Joe- tried everything i could think of to get it out. Drilled w/ left hand drill and nothing. Tried e-z out, nothing. Tried a rigid brand broken bolt remover, twisted the tool but still couldnt get the threaded part out. I don't know if the guy put some epoxy on it or what. I heated it to soften any locktite, even locktite's high heat stuff was only good for 700 seems to me. I dunno what the deal was with that bolt but sure as heck wasnt coming out so through i drilled http://bbs.homeshopmachinist.net//smile.gif

lynnl
03-07-2006, 04:58 PM
If this is a steel bolt in aluminum case, can you position it so that you can keep the broken bolt immersed in a solution of alum?

That's been reported as very effective in dissolving steel within aluminum.

[This message has been edited by lynnl (edited 03-07-2006).]

Fasttrack
03-07-2006, 05:02 PM
Wow! You can even request a free sample from E-Z lock! Thank you very much for that website! I think i'll get a kit - working on this truck i am bound to break off more bolts and screw up plenty of threads http://bbs.homeshopmachinist.net//smile.gif

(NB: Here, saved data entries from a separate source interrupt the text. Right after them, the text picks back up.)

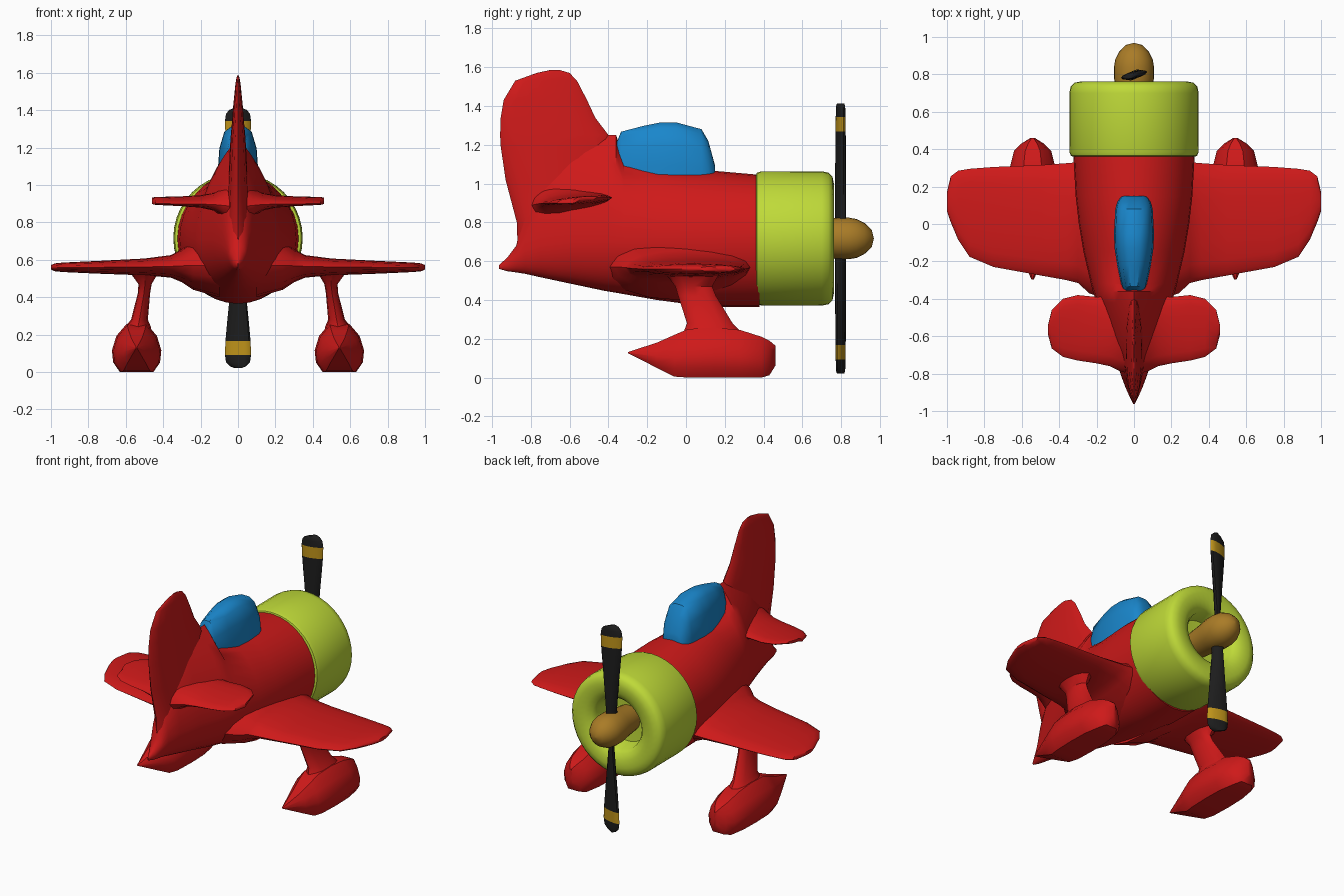
import bpy, bmesh
from math import sin, cos, pi, radians
from mathutils import Vector as V


def material(name, rgb):
    m = bpy.data.materials.new(name)
    m.diffuse_color = (*rgb, 1)
    return m


RED = material("red", (0.62, 0.01, 0.01))
LIME = material("lime", (0.52, 0.70, 0.04))
BLUE = material("blue", (0.01, 0.24, 0.60))
BROWN = material("brown", (0.40, 0.20, 0.02))
BLACK = material("black", (0.012, 0.012, 0.012))
GOLD = material("gold", (0.52, 0.29, 0.01))
AXIS_Z = 0.717      # height of the engine axis


def loft(name, rings, mat, mirror=False, angle=40):
    """Skin a list of equal-length rings and cap both ends."""
    bm = bmesh.new()
    rows = [[bm.verts.new(p) for p in r] for r in rings]
    n = len(rows[0])
    for a, b in zip(rows, rows[1:]):
        for i in range(n):
            j = (i + 1) % n
            bm.faces.new((a[i], a[j], b[j], b[i]))
    bm.faces.new(rows[0])
    bm.faces.new(rows[-1])
    bmesh.ops.recalc_face_normals(bm, faces=bm.faces)
    me = bpy.data.meshes.new(name)
    bm.to_mesh(me)
    bm.free()
    me.shade_smooth()
    me.set_sharp_from_angle(angle=radians(angle))
    me.materials.append(mat)
    ob = bpy.data.objects.new(name, me)
    bpy.context.collection.objects.link(ob)
    if mirror:
        ob.modifiers.new("mirror", 'MIRROR').use_mirror_merge = False
    return ob


def ellipse(c, u, v, n=16):
    c, u, v = V(c), V(u), V(v)
    return [c + u * cos(2 * pi * i / n) + v * sin(2 * pi * i / n) for i in range(n)]


def lathe(name, profile, mat, n=40):
    """Revolve (radius, y) points about the engine axis."""
    return loft(name, [ellipse((0, y, AXIS_Z), (r, 0, 0), (0, 0, r), n)
                       for r, y in profile], mat)


# Fuselage: y, bottom, widest height, half width, top, upper-side hollowness
body = [(0.38, 0.365, 0.715, 0.325, 1.045, 1.0), (0.15, 0.365, 0.71, 0.312, 1.065, 1.0),
        (0.0, 0.38, 0.71, 0.295, 1.07, 1.05), (-0.15, 0.40, 0.71, 0.27, 1.085, 1.15),
        (-0.32, 0.43, 0.71, 0.23, 1.13, 1.4), (-0.36, 0.437, 0.71, 0.22, 1.25, 1.9),
        (-0.42, 0.447, 0.71, 0.20, 1.25, 2.0), (-0.6, 0.485, 0.71, 0.14, 1.2, 2.2),
        (-0.75, 0.517, 0.69, 0.09, 1.08, 2.0), (-0.83, 0.535, 0.66, 0.062, 0.88, 1.6),
        (-0.875, 0.542, 0.62, 0.045, 0.68, 1.2), (-0.92, 0.548, 0.585, 0.025, 0.62, 1.0),
        (-0.963, 0.56, 0.57, 0.004, 0.58, 1.0)]
rings = []
for y, zb, zm, w, zt, e in body:
    ring = []
    for i in range(32):
        a = 2 * pi * i / 32
        c, s = cos(a), sin(a)
        x = w * abs(c) ** (e if s > 0 else 1) * (1 if c > 0 else -1)
        ring.append((x, y, zm + s * (zt - zm if s > 0 else zm - zb)))
    rings.append(ring)
loft("fuselage", rings, RED)

# Wings: x, trailing y, leading y, height, half thickness
wing = [(0.10, -0.42, 0.33, 0.57, 0.17), (0.24, -0.37, 0.335, 0.57, 0.13),
        (0.30, -0.315, 0.33, 0.568, 0.088), (0.36, -0.30, 0.325, 0.565, 0.06),
        (0.50, -0.275, 0.315, 0.562, 0.045), (0.75, -0.23, 0.305, 0.56, 0.034),
        (0.88, -0.175, 0.295, 0.56, 0.028), (0.94, -0.085, 0.285, 0.56, 0.025),
        (0.98, 0.01, 0.255, 0.56, 0.021), (1.0, 0.07, 0.17, 0.56, 0.012)]
loft("wings", [ellipse((x, (a + b) / 2, z), (0, (b - a) / 2, 0), (0, 0, h))
               for x, a, b, z, h in wing], RED, mirror=True)

# Tailplanes, slightly nose-up
tail = [(0.03, -0.80, -0.36, 0.90, 0.12), (0.08, -0.785, -0.37, 0.905, 0.075),
        (0.13, -0.76, -0.385, 0.91, 0.045), (0.20, -0.745, -0.39, 0.912, 0.03),
        (0.30, -0.73, -0.38, 0.913, 0.023), (0.38, -0.71, -0.40, 0.914, 0.019),
        (0.44, -0.665, -0.46, 0.915, 0.016), (0.46, -0.59, -0.54, 0.915, 0.01)]
loft("tailplanes", [ellipse((x, (a + b) / 2, z), (0, (b - a) / 2, 0.014), (0, 0, h))
                    for x, a, b, z, h in tail], RED, mirror=True)

# Fin: z, rear y, front y, half thickness
fin = [(0.68, -0.868, -0.42, 0.075), (0.80, -0.872, -0.40, 0.065), (1.02, -0.93, -0.38, 0.052),
       (1.20, -0.956, -0.38, 0.043), (1.25, -0.958, -0.40, 0.04), (1.34, -0.955, -0.468, 0.032),
       (1.43, -0.94, -0.51, 0.025), (1.53, -0.88, -0.562, 0.015), (1.57, -0.77, -0.60, 0.009),
       (1.585, -0.70, -0.65, 0.004)]
loft("fin", [ellipse((0, (a + b) / 2, z), (0, (b - a) / 2, 0), (h, 0, 0))
             for z, a, b, h in fin], RED)

# Canopy: y, top, half width
half = [(1, 0), (1, 0.25), (0.93, 0.6), (0.68, 0.9), (0.3, 1)]
section = half + [(-x, z) for x, z in reversed(half)]
canopy = [(0.15, 1.09, 0.055), (0.145, 1.11, 0.07), (0.115, 1.22, 0.09), (0.08, 1.28, 0.1),
          (-0.05, 1.315, 0.107), (-0.13, 1.315, 0.104), (-0.22, 1.297, 0.09),
          (-0.335, 1.267, 0.065), (-0.362, 1.2, 0.055)]
loft("canopy", [[(x * w, y, 1.02 + z * (t - 1.02)) for x, z in section]
                for y, t, w in canopy], BLUE)

# Engine cowl with recessed front opening
lathe("cowl", [(0.28, 0.37), (0.325, 0.36), (0.338, 0.365), (0.345, 0.385), (0.346, 0.70),
               (0.339, 0.735), (0.318, 0.755), (0.28, 0.763), (0.23, 0.757), (0.19, 0.74),
               (0.17, 0.715), (0.155, 0.62), (0.001, 0.61)], LIME)
lathe("spinner", [(0.085, 0.6), (0.1, 0.74), (0.107, 0.78), (0.107, 0.84), (0.1, 0.88),
                  (0.08, 0.92), (0.045, 0.957), (0.002, 0.968)], BROWN, 24)

# Propeller: radius, half width, half thickness; split where the colour changes
blade = [(0.05, 0.03, 0.024), (0.14, 0.028, 0.024), (0.30, 0.043, 0.024), (0.45, 0.058, 0.022),
         (0.55, 0.067, 0.021), (0.625, 0.07, 0.02), (0.665, 0.064, 0.019),
         (0.685, 0.045, 0.017), (0.696, 0.02, 0.01)]
for side, s in (("upper", 1), ("lower", -1)):
    br = [ellipse((0, 0.797, AXIS_Z + s * r), (w, s * 0.016, 0), (0, t, 0), 12)
          for r, w, t in blade]
    loft(side + "_blade", br[:5], BLACK)
    loft(side + "_blade_band", br[4:6], GOLD)
    loft(side + "_blade_tip", br[5:], BLACK)

# Landing gear struts: z, x, half width, rear y, front y
strut = [(0.56, 0.50, 0.09, -0.14, 0.19), (0.515, 0.50, 0.065, -0.09, 0.16),
         (0.47, 0.497, 0.035, -0.055, 0.135), (0.42, 0.503, 0.033, -0.04, 0.155),
         (0.28, 0.527, 0.045, 0.005, 0.24), (0.24, 0.535, 0.07, -0.01, 0.28),
         (0.20, 0.54, 0.08, -0.02, 0.30)]
loft("wheel_struts", [ellipse((x, (a + b) / 2, z), (0, (b - a) / 2, 0), (w, 0, 0), 12)
                      for z, x, w, a, b in strut], RED, mirror=True)

# Wheel fairings: y, bottom, top, half width
half = [(0.68, 0), (0.95, 0.2), (1, 0.45), (0.82, 0.75), (0.4, 1)]
section = half + [(-x, z) for x, z in reversed(half)]
spat = [(-0.298, 0.125, 0.132, 0.006), (-0.15, 0.05, 0.18, 0.07), (-0.06, 0.005, 0.22, 0.105),
        (0.01, 0.0, 0.25, 0.125), (0.15, 0.0, 0.258, 0.132), (0.28, 0.0, 0.245, 0.127),
        (0.39, 0.0, 0.21, 0.10), (0.43, 0.012, 0.19, 0.06), (0.46, 0.06, 0.165, 0.012)]
loft("wheel_fairings", [[(0.542 + x * w, y, a + z * (b - a)) for x, z in section]
                        for y, a, b, w in spat], RED, mirror=True)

Fasttrack
03-07-2006, 05:12 PM
Well i've already got the bolt drilled out, but i did considering talking w/ my chem teacher to see if she could hook me up with a sol'n i had in mind to dissolve it, but the trouble is the bolt is going up from the underside and i can't really get at the top of the hole. I could if i took the tranny out, but thats not really feasible in my case for several reasons (not least of which is the homeowners association) Thanks for the suggestion though!